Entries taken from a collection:
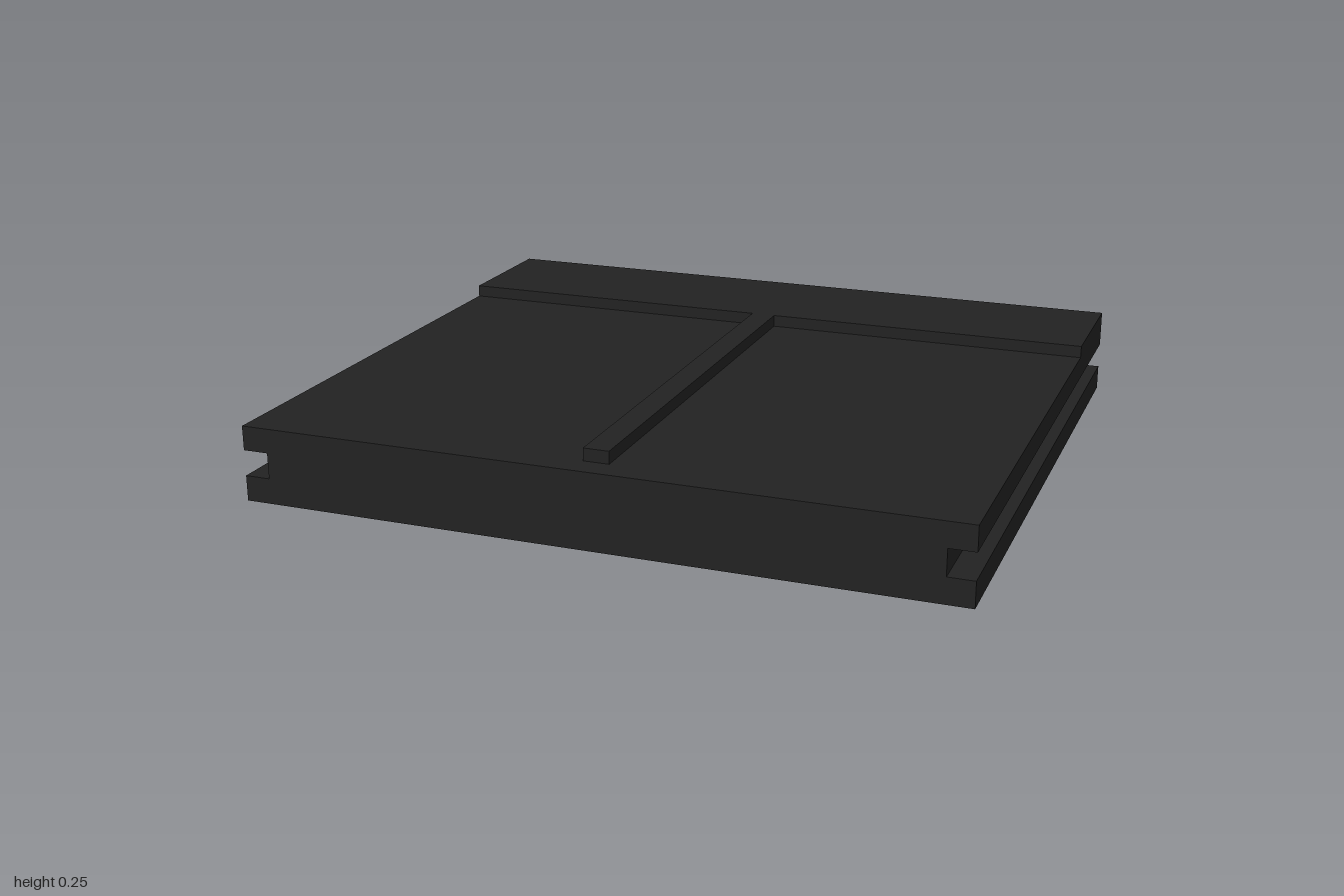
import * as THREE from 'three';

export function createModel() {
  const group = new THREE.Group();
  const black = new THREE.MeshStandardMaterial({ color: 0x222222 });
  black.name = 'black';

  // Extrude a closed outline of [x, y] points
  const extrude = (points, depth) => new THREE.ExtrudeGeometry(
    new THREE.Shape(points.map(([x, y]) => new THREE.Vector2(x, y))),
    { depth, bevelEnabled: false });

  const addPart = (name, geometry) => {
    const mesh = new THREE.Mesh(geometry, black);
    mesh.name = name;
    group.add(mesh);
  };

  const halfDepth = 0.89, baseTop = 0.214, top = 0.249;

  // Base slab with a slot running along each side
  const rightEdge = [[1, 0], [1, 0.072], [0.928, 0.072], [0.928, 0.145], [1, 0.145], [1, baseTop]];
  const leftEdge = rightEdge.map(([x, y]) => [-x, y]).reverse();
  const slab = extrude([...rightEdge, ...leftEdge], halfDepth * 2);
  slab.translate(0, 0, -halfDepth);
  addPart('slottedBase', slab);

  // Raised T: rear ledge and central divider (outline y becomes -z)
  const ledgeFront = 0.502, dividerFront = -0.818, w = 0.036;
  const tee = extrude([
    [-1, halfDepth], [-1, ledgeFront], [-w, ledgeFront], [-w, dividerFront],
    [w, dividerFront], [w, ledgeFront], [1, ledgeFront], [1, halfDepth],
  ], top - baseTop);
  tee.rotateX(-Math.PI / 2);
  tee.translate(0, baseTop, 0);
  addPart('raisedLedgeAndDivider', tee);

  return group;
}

Goal of the exercise: Could you print the lines above, exactly as written, from the line containing "slab.translate(0, 0, -halfDepth);" through the final one?

Exercise result:
  slab.translate(0, 0, -halfDepth);
  addPart('slottedBase', slab);

  // Raised T: rear ledge and central divider (outline y becomes -z)
  const ledgeFront = 0.502, dividerFront = -0.818, w = 0.036;
  const tee = extrude([
    [-1, halfDepth], [-1, ledgeFront], [-w, ledgeFront], [-w, dividerFront],
    [w, dividerFront], [w, ledgeFront], [1, ledgeFront], [1, halfDepth],
  ], top - baseTop);
  tee.rotateX(-Math.PI / 2);
  tee.translate(0, baseTop, 0);
  addPart('raisedLedgeAndDivider', tee);

  return group;
}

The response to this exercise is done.